Palm Writing Do you remember when you got your first Palm Pilot? I got mine in 1996, and using it was like falling in love for the first time. The PDA created a whole new market and kicked off a wave of technolust that buoyed the technology industry for years.
By Josh Quittner/Editor

(Business 2.0) – I guess I fell out of love with my Palm at some point; for the past year or so, I've carried only a cheap cell phone and a BlackBerry. But ever since senior writer Om Malik--whom I listen to religiously on such matters--came into my office raving about the Treo 600 smartphone, I've been thinking about upgrading. And that got me excited about the company that makes the device.

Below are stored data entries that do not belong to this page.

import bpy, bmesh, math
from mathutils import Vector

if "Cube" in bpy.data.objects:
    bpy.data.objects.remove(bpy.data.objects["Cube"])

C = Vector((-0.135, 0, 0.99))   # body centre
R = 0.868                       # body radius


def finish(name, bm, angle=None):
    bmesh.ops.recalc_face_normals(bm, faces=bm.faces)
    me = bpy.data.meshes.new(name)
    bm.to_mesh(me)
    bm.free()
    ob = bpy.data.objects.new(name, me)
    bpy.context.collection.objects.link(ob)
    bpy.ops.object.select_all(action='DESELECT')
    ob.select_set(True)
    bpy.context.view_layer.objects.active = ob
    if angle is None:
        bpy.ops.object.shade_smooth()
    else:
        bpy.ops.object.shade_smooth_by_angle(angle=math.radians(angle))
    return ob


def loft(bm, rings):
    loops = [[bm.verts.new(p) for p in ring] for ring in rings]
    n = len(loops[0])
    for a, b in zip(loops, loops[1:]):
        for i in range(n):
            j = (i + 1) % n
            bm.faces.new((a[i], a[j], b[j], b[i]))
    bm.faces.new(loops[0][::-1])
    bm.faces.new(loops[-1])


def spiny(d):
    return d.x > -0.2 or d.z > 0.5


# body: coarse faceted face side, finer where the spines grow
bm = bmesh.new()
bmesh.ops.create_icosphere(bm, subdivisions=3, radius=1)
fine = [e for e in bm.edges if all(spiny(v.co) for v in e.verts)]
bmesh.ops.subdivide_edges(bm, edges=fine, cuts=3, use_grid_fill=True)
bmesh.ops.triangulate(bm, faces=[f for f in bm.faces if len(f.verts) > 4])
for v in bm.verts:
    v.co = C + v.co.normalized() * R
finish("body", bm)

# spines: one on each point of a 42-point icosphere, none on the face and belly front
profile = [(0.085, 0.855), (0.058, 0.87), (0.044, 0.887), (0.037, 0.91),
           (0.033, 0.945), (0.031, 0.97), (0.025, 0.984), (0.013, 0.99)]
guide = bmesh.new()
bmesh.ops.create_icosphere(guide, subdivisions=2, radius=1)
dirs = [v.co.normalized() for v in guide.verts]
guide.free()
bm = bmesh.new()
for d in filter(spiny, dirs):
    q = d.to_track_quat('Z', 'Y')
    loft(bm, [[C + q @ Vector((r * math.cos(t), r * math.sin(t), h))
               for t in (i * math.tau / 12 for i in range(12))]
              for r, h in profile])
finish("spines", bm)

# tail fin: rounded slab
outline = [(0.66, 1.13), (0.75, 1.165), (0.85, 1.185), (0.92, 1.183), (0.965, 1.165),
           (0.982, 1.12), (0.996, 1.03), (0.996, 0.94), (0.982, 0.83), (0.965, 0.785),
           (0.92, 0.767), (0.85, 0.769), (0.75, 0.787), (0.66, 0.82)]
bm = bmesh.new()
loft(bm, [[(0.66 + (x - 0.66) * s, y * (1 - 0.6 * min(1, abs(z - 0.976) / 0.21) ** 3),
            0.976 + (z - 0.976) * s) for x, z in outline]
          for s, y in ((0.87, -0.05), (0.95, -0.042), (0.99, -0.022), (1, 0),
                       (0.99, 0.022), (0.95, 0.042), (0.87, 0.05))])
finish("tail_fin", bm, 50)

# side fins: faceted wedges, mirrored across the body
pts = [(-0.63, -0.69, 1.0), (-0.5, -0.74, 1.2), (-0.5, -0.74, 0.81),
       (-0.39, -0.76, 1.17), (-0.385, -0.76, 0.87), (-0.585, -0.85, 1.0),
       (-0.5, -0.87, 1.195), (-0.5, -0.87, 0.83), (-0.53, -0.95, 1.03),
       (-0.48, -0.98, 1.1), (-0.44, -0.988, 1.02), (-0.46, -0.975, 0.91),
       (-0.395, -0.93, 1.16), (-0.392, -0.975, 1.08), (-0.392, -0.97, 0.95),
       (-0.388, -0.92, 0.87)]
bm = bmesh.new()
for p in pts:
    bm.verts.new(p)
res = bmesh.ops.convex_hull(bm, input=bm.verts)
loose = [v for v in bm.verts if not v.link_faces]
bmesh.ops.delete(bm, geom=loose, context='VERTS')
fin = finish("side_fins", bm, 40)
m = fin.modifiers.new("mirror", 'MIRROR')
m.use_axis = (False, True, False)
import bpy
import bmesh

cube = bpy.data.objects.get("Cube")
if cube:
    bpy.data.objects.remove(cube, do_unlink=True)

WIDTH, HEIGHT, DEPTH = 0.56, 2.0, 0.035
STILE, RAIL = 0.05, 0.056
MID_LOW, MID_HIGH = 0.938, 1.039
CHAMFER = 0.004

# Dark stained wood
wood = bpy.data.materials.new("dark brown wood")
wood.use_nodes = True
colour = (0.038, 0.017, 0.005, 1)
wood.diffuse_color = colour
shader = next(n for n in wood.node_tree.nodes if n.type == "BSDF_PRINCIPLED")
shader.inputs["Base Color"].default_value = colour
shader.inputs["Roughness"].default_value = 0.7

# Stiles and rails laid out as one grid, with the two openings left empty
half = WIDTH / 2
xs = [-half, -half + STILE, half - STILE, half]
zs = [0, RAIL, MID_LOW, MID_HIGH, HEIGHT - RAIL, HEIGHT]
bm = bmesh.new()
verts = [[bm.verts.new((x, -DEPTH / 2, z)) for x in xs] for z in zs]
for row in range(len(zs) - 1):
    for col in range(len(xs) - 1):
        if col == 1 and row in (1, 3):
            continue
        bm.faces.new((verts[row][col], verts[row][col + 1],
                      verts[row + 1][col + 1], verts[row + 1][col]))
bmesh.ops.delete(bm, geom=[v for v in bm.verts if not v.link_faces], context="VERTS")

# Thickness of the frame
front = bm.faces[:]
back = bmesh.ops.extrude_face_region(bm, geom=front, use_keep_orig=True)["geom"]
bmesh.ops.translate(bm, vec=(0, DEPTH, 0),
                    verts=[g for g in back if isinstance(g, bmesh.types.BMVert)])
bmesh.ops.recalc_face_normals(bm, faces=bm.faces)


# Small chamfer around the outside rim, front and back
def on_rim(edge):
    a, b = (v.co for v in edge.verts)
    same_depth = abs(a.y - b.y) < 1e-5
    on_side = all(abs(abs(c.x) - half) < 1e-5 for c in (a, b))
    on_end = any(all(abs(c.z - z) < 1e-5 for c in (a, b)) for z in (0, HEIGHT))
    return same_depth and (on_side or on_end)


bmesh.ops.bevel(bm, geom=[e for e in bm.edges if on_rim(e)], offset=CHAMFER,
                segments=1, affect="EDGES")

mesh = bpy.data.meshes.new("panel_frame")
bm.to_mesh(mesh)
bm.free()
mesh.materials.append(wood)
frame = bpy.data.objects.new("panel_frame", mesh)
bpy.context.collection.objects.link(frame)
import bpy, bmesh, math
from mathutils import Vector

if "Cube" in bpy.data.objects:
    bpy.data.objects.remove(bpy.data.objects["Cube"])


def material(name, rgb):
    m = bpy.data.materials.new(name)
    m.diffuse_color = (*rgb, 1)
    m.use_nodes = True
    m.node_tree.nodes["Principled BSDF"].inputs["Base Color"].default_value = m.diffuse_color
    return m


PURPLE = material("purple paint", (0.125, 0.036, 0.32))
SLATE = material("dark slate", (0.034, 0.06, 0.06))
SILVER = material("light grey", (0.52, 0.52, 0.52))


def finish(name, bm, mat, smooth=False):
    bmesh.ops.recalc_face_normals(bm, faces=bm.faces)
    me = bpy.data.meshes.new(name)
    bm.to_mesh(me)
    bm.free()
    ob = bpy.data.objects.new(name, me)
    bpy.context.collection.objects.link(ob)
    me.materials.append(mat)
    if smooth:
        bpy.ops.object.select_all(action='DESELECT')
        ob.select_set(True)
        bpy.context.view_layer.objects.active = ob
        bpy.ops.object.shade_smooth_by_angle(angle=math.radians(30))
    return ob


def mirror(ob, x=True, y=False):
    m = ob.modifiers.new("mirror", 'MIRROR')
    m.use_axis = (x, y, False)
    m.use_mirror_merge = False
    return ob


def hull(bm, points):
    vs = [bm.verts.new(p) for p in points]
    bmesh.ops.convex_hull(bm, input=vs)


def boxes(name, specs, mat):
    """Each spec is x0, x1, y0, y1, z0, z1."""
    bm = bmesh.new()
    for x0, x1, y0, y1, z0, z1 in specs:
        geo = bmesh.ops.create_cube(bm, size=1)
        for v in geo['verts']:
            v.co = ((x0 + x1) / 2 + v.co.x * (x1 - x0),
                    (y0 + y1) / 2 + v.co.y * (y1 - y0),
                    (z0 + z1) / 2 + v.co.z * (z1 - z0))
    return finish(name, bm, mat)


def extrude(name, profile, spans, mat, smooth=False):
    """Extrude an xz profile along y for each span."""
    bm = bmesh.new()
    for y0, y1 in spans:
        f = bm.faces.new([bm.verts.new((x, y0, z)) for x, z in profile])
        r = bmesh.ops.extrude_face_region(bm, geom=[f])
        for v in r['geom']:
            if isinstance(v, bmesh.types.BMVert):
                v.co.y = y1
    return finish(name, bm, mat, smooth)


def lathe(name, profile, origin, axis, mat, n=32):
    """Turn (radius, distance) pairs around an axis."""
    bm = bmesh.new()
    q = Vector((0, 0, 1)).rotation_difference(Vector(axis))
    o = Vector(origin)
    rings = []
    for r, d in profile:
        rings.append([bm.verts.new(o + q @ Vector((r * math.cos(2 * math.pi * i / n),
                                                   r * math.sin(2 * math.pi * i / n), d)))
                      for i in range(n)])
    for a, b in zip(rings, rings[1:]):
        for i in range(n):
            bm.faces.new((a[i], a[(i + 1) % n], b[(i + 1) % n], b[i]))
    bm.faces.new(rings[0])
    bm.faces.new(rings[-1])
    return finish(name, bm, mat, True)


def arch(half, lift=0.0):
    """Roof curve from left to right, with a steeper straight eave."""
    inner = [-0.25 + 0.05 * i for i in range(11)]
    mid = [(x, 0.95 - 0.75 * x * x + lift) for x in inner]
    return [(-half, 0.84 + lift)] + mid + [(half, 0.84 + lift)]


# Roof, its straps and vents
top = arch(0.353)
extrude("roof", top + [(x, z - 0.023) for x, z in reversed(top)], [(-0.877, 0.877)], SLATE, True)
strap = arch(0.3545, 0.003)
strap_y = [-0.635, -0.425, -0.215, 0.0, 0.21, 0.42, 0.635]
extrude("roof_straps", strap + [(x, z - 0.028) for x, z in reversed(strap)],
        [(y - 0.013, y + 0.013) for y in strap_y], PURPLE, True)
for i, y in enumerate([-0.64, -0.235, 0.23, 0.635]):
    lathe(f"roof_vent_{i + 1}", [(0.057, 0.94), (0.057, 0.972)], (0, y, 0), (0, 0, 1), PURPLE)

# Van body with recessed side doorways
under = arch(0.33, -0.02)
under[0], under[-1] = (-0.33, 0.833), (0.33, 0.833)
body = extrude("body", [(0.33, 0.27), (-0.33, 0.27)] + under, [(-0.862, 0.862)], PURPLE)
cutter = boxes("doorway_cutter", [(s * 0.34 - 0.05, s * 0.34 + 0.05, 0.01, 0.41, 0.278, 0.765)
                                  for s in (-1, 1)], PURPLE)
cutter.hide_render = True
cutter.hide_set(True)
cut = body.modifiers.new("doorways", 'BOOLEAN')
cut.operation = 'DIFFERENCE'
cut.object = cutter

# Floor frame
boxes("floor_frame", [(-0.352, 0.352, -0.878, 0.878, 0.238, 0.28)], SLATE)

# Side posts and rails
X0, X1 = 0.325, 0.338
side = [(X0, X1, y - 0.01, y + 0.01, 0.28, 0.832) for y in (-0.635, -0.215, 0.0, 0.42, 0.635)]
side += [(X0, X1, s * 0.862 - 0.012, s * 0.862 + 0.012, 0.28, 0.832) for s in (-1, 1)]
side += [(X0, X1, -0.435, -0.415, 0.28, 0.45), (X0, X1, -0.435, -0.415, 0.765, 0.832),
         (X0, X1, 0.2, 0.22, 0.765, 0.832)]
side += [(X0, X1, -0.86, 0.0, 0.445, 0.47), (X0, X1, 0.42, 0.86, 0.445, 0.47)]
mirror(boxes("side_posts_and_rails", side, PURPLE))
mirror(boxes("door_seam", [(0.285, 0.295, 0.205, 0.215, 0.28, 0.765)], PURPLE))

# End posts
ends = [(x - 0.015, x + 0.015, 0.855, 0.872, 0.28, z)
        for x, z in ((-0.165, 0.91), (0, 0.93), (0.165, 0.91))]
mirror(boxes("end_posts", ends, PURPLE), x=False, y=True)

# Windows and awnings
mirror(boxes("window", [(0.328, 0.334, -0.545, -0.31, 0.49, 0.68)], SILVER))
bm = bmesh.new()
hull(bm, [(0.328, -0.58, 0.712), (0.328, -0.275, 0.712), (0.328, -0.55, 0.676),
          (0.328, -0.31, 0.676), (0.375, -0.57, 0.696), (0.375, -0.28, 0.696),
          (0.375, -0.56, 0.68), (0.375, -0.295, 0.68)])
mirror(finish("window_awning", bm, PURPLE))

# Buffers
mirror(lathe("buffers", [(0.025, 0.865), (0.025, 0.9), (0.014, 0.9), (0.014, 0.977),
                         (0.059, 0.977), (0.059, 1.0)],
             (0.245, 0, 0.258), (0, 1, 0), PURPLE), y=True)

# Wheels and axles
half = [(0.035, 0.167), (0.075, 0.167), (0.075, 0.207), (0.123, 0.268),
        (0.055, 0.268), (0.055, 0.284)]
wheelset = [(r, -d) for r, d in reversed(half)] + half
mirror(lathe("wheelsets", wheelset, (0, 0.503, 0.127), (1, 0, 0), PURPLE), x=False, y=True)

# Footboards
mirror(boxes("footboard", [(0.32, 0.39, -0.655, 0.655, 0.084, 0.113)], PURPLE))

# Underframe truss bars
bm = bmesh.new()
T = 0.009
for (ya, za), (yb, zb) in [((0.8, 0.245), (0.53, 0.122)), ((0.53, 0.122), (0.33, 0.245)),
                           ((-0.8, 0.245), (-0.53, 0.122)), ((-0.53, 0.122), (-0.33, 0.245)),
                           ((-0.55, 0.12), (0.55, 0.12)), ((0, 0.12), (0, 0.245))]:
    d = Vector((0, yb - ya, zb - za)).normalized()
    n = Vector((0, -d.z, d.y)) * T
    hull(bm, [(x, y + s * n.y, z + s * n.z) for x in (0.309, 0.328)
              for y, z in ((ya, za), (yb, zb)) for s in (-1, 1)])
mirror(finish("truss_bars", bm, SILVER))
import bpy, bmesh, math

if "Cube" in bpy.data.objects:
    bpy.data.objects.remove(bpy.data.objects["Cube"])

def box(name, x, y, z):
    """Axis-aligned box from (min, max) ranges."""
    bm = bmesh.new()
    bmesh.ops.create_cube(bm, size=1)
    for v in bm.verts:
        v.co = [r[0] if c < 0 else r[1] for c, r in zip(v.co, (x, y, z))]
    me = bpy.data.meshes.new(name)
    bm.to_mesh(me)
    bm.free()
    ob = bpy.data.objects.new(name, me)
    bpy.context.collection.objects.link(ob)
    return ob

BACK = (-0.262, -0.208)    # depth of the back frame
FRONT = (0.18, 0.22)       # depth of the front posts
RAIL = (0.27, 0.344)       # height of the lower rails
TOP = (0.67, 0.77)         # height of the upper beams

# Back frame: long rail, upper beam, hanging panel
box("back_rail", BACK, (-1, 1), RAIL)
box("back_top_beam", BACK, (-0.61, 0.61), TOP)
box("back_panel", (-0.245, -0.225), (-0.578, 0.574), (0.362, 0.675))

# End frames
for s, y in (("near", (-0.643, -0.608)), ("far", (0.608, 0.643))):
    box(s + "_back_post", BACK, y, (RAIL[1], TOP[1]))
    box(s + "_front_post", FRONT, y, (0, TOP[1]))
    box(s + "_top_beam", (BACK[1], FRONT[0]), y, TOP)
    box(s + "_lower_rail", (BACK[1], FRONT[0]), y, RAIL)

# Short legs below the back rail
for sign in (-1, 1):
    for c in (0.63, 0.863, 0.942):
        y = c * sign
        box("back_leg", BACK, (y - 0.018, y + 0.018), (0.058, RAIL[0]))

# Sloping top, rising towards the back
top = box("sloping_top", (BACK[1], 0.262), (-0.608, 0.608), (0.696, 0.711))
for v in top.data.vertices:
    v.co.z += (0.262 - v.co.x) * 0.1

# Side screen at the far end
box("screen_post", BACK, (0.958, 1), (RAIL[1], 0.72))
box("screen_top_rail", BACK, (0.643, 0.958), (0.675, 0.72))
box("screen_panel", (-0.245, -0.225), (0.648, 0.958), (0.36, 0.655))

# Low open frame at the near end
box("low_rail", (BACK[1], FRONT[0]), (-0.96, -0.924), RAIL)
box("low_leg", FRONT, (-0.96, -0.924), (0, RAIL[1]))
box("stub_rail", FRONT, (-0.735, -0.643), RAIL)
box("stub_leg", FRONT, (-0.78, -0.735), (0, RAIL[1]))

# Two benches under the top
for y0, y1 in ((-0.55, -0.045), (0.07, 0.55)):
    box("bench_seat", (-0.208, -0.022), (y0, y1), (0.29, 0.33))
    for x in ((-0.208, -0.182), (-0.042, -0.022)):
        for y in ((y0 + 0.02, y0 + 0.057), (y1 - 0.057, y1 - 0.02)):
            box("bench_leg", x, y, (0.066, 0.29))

PalmOne, as it's been called since separating from its software division, is no ordinary company. So, to cover it, I called on an extraordinary writer: Paul Keegan, a longtime contributor to this magazine. (Keegan, like senior editor Andy Raskin and senior writer Paul Sloan--featured in this space last month--is a musician. He occasionally plays trumpet in the East Village with his quintet.) "My dirty secret is that I'm not really a business writer, and I'm not really a technology writer," Keegan says. "I'm just interested in a good story, and the technology world has had some of the best stories over the last 10 years." I couldn't agree more. You're about to read one of them.

As Keegan pointed out to me, what a lot of business magazines miss is that all business stories, in the end, turn on the way leaders respond to the challenges of their markets. "It's all about how people perform under stress," he says. Jeff Hawkins and Donna Dubinsky have dealt with their fair share of pressure as they pursued a dream that many of us embrace and started their own company more than a decade ago. Reconciling their dream with the reality of paying for it proved tough.

Hawkins's most recent brainstorm, the Treo 600, has put the company back on the cutting edge ("How Palm Got Cool Again," page 92). Now they just have to contend with competition from the likes of Microsoft, Nokia, and Samsung--and with the fact that customers are snapping up Treo 600s faster than Palm can make them. Consider Keegan's story, then, the latest installment of an epic that should continue for years to come.

Looking for more tales of innovation? Turn to our third annual list of the fastest-growing technology companies (page 108), where you'll find 100 of them. I challenged our reporters to sum up why each company was growing so fast in 25 words or less, and they came through with nothing but gems. All the hot tech sectors are represented, from videogames to biotech to offshore outsourcers to military contractors. We also look at the top companies in depth and explain how the list can benefit your portfolio.

Will PalmOne make it onto a future list? I wouldn't bet against it. But what really makes Palm cool again is that it has people guessing what its next big thing will be. Hawkins won't say--but something tells me I'll be falling in love again.